The Linux framebuffer (fbdev) is a graphic hardware-independent abstraction layer to show graphics on a console without relying on system-specific libraries such as SVGALib or the heavy overhead of the X Window System. Linux kernel has generic framebuffer support since 2.1.107 kernel.
It was originally implemented to allow the Linux kernel to emulate a text console on systems such as the Apple Macintosh that do not have a text-mode display, and was later expanded to Linux's originally-supported IBM PC compatible platform, where it became popular largely for the ability to show the Tux logo on boot up. More significantly, it serves as a way of displaying Unicode characters on the Linux console. Under the non-framebuffer, VGA display of the PC, comprehensive Unicode support was impossible, for VGA console fonts were limited to 512 characters.

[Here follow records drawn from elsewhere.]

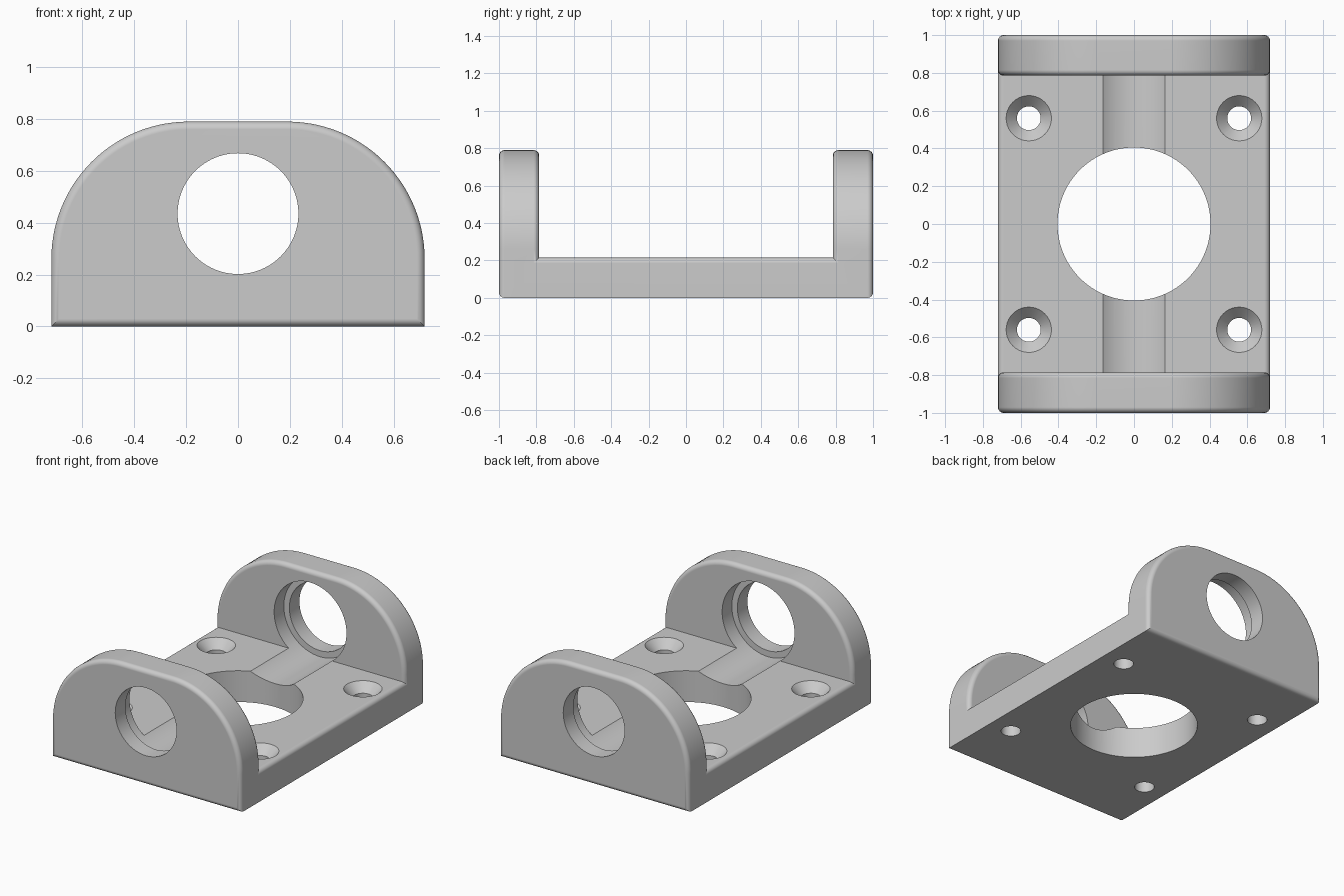
import bpy, bmesh, math
from mathutils import Matrix

cube = bpy.data.objects.get("Cube")
if cube:
    bpy.data.objects.remove(cube, do_unlink=True)

HALF_W, HEIGHT, BASE_H = 0.72, 0.79, 0.215
WALL_IN, WALL_OUT = 0.785, 1.0
ARC_R, FILLET, BORE_Z = 0.53, 0.03, 0.435

grey = bpy.data.materials.new("plain grey")
grey.use_nodes = True
grey.diffuse_color = (0.6, 0.6, 0.6, 1)
grey.node_tree.nodes["Principled BSDF"].inputs["Base Color"].default_value = (0.6, 0.6, 0.6, 1)


def make_object(name, bm):
    bmesh.ops.recalc_face_normals(bm, faces=bm.faces)
    mesh = bpy.data.meshes.new(name)
    bm.to_mesh(mesh)
    bm.free()
    mesh.materials.append(grey)
    obj = bpy.data.objects.new(name, mesh)
    bpy.context.collection.objects.link(obj)
    return obj


def loft(name, stations):
    """Skin a run of (y, outline) sections and cap both ends."""
    bm = bmesh.new()
    rings = [[bm.verts.new((x, y, z)) for x, z in pts] for y, pts in stations]
    for a, b in zip(rings, rings[1:]):
        for i in range(len(a)):
            j = (i + 1) % len(a)
            bm.faces.new((a[i], a[j], b[j], b[i]))
    bm.faces.new(rings[0])
    bm.faces.new(rings[-1])
    return make_object(name, bm)


def rounded_outline(inset, top, radius, steps):
    """Flat-bottomed outline with two rounded upper corners."""
    r = radius - inset
    cx, cz = HALF_W - radius, top - radius
    right = [(HALF_W - inset, inset)]
    for i in range(steps + 1):
        a = math.pi / 2 * i / steps
        right.append((cx + r * math.cos(a), cz + r * math.sin(a)))
    return right + [(-x, z) for x, z in reversed(right)]


def cylinder(name, r1, r2, depth, centre, along_y=False, segments=96):
    bm = bmesh.new()
    turn = Matrix.Rotation(math.pi / 2, 4, "X") if along_y else Matrix()
    bmesh.ops.create_cone(bm, cap_ends=True, segments=segments, radius1=r1, radius2=r2,
                          depth=depth, matrix=Matrix.Translation(centre) @ turn)
    obj = make_object(name, bm)
    obj.hide_render = True
    return obj


def combine(target, other, operation):
    mod = target.modifiers.new(operation.title(), "BOOLEAN")
    mod.operation, mod.solver, mod.object = operation, "EXACT", other
    bpy.context.view_layer.objects.active = target
    bpy.ops.object.modifier_apply(modifier=mod.name)
    bpy.data.objects.remove(other, do_unlink=True)


# Base plate with eased upper side edges
plate = rounded_outline(0, BASE_H, FILLET, 6)
bracket = loft("bracket", [(-0.9, plate), (0.9, plate)])

# End walls with arched tops and rounded rims
for side, label in ((-1, "front_wall"), (1, "back_wall")):
    rim = []
    for i in range(7):
        a = math.pi / 2 * i / 6
        rim.append((FILLET * (1 - math.sin(a)), FILLET * (1 - math.cos(a))))
    sections = [(WALL_OUT - dy, inset) for inset, dy in rim]
    sections += [(WALL_IN + dy, inset) for inset, dy in reversed(rim)]
    wall = loft(label, [(side * y, rounded_outline(t, HEIGHT, ARC_R, 28)) for y, t in sections])
    combine(bracket, wall, "UNION")

# Shaft bore, with the wider bearing seat that also grooves the base
combine(bracket, cylinder("shaft_bore", 0.233, 0.233, 2.4, (0, 0, BORE_Z), True), "DIFFERENCE")
combine(bracket, cylinder("bearing_seat", 0.275, 0.275, 1.78, (0, 0, BORE_Z), True), "DIFFERENCE")

# Large central opening
combine(bracket, cylinder("centre_hole", 0.405, 0.405, 0.8, (0, 0, 0.1)), "DIFFERENCE")

# Four countersunk screw holes
SINK = 0.06
for sx in (-1, 1):
    for sy in (-1, 1):
        x, y = sx * 0.557, sy * 0.56
        combine(bracket, cylinder("screw_hole", 0.063, 0.063, 0.8, (x, y, 0.1), segments=40),
                "DIFFERENCE")
        # cone carried a little above the plate for a clean cut
        slope = (0.12 - 0.063) / SINK
        depth = SINK + 0.02
        combine(bracket, cylinder("countersink", 0.063, 0.063 + slope * depth, depth,
                                  (x, y, BASE_H - SINK + depth / 2), segments=40), "DIFFERENCE")

# Smooth the curves and keep the flats flat
bpy.ops.object.select_all(action="DESELECT")
bracket.select_set(True)
bpy.context.view_layer.objects.active = bracket
bpy.ops.object.shade_smooth_by_angle(angle=math.radians(25))
weighted = bracket.modifiers.new("Flat faces", "WEIGHTED_NORMAL")
weighted.keep_sharp = True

Nowadays several Linux programs such as MPlayer, and libraries such as GGI, SDL, GTK+ and Qt Extended can use the framebuffer immediately, avoiding the overhead of an X server. This is particularly popular in embedded systems.

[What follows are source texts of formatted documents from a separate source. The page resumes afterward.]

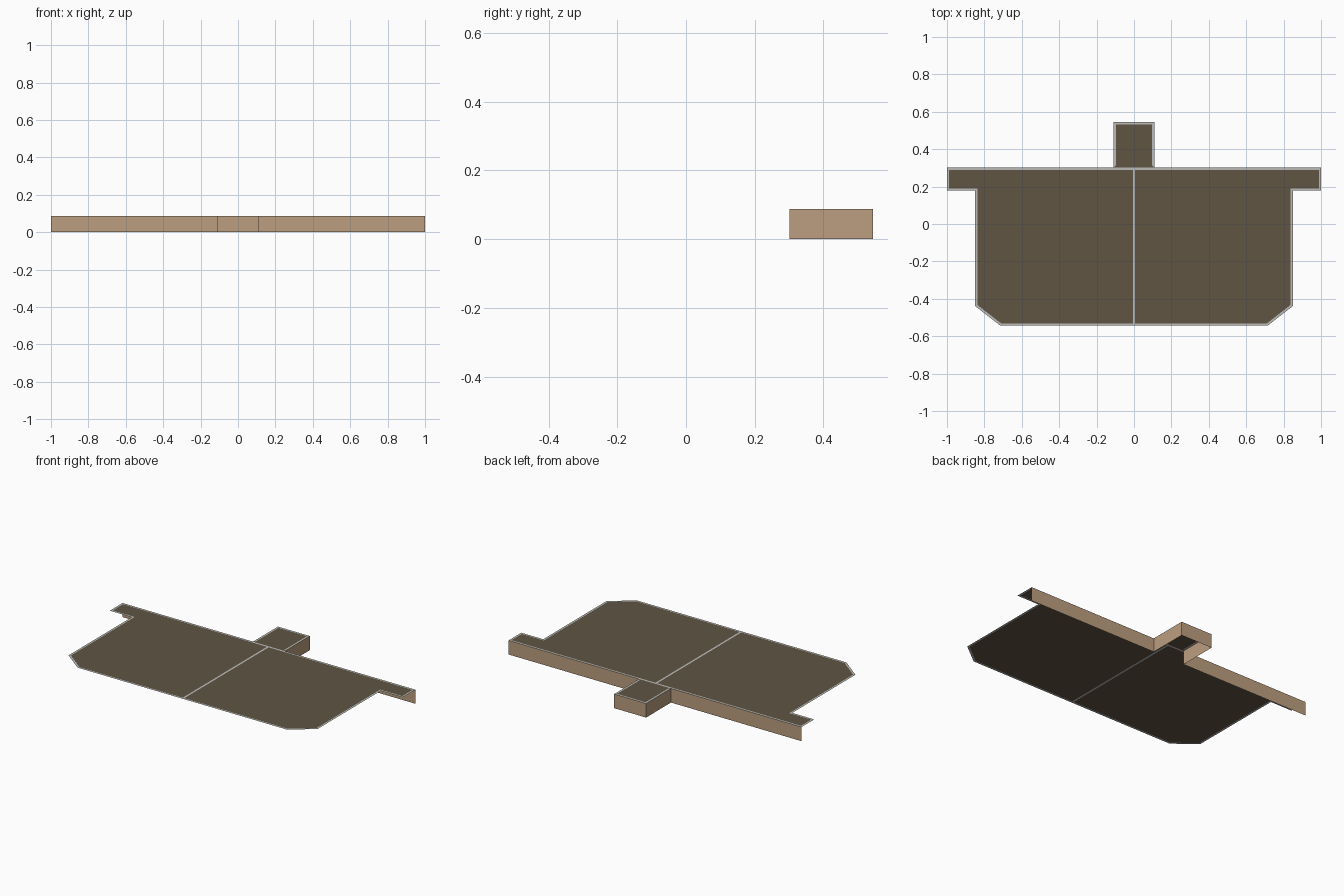
import bpy, bmesh
from mathutils import Vector

if "Cube" in bpy.data.objects:
    bpy.data.objects.remove(bpy.data.objects["Cube"])

TOP = 0.087      # height of the sheet
BACK = 0.302     # back edge of the main sheet
END = 0.545      # back edge of the small projecting roof
W = 0.109        # half width of the projection


def mat(name, rgb):
    m = bpy.data.materials.new(name)
    m.diffuse_color = (*rgb, 1)
    m.use_nodes = True
    m.node_tree.nodes["Principled BSDF"].inputs["Base Color"].default_value = m.diffuse_color
    return m


roofing = mat("dark brown sheet", (0.115, 0.091, 0.056))
trim = mat("grey trim", (0.50, 0.50, 0.49))
wood = mat("tan fascia", (0.50, 0.345, 0.215))


def finish(bm, name, mats):
    me = bpy.data.meshes.new(name)
    bm.to_mesh(me)
    bm.free()
    for m in mats:
        me.materials.append(m)
    ob = bpy.data.objects.new(name, me)
    bpy.context.collection.objects.link(ob)
    return ob


def sheet(half, name, border, ridge=0.0):
    """Flat mirrored outline with an inset trim border and optional centre strip."""
    pts = half + [(-x, y) for x, y in reversed(half)]
    bm = bmesh.new()
    f = bm.faces.new([bm.verts.new((x, y, TOP)) for x, y in pts])
    f.normal_update()
    if f.normal.z < 0:
        f.normal_flip()
    rim = bmesh.ops.inset_individual(bm, faces=[f], thickness=border,
                                     use_even_offset=True)["faces"]
    for r in rim:
        r.material_index = 1
    f.material_index = 0
    if ridge:
        for s in (-1, 1):
            bmesh.ops.bisect_plane(bm, geom=bm.verts[:] + bm.edges[:] + bm.faces[:],
                                   plane_co=(s * ridge, 0, 0), plane_no=(1, 0, 0))
        for g in bm.faces:
            if max(abs(v.co.x) for v in g.verts) < ridge + 1e-4:
                g.material_index = 1
    else:
        # no trim where the small roof meets the main sheet
        for g in bm.faces:
            if g.calc_center_median().y < BACK + border:
                g.material_index = 0
    return finish(bm, name, [roofing, trim])


# main sheet with side tabs and clipped front corners
sheet([(0.715, -0.543), (0.85, -0.438), (0.85, 0.178), (1.0, 0.178), (1.0, BACK)],
      "main_sheet", 0.012, 0.006)

# small roof behind
sheet([(W, BACK), (W, END)], "rear_projection_sheet", 0.012)

# fascia strip hanging from the back edge and around the projection
path = [(1, BACK), (W, BACK), (W, END), (-W, END), (-W, BACK), (-1, BACK)]
bm = bmesh.new()
rows = [[bm.verts.new(Vector((x, y, z))) for x, y in path] for z in (0, TOP)]
for i in range(len(path) - 1):
    bm.faces.new((rows[0][i], rows[0][i + 1], rows[1][i + 1], rows[1][i]))
finish(bm, "rear_fascia", [wood])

There is now a library DirectFB which provides a framework for hardware acceleration of the Linux framebuffer.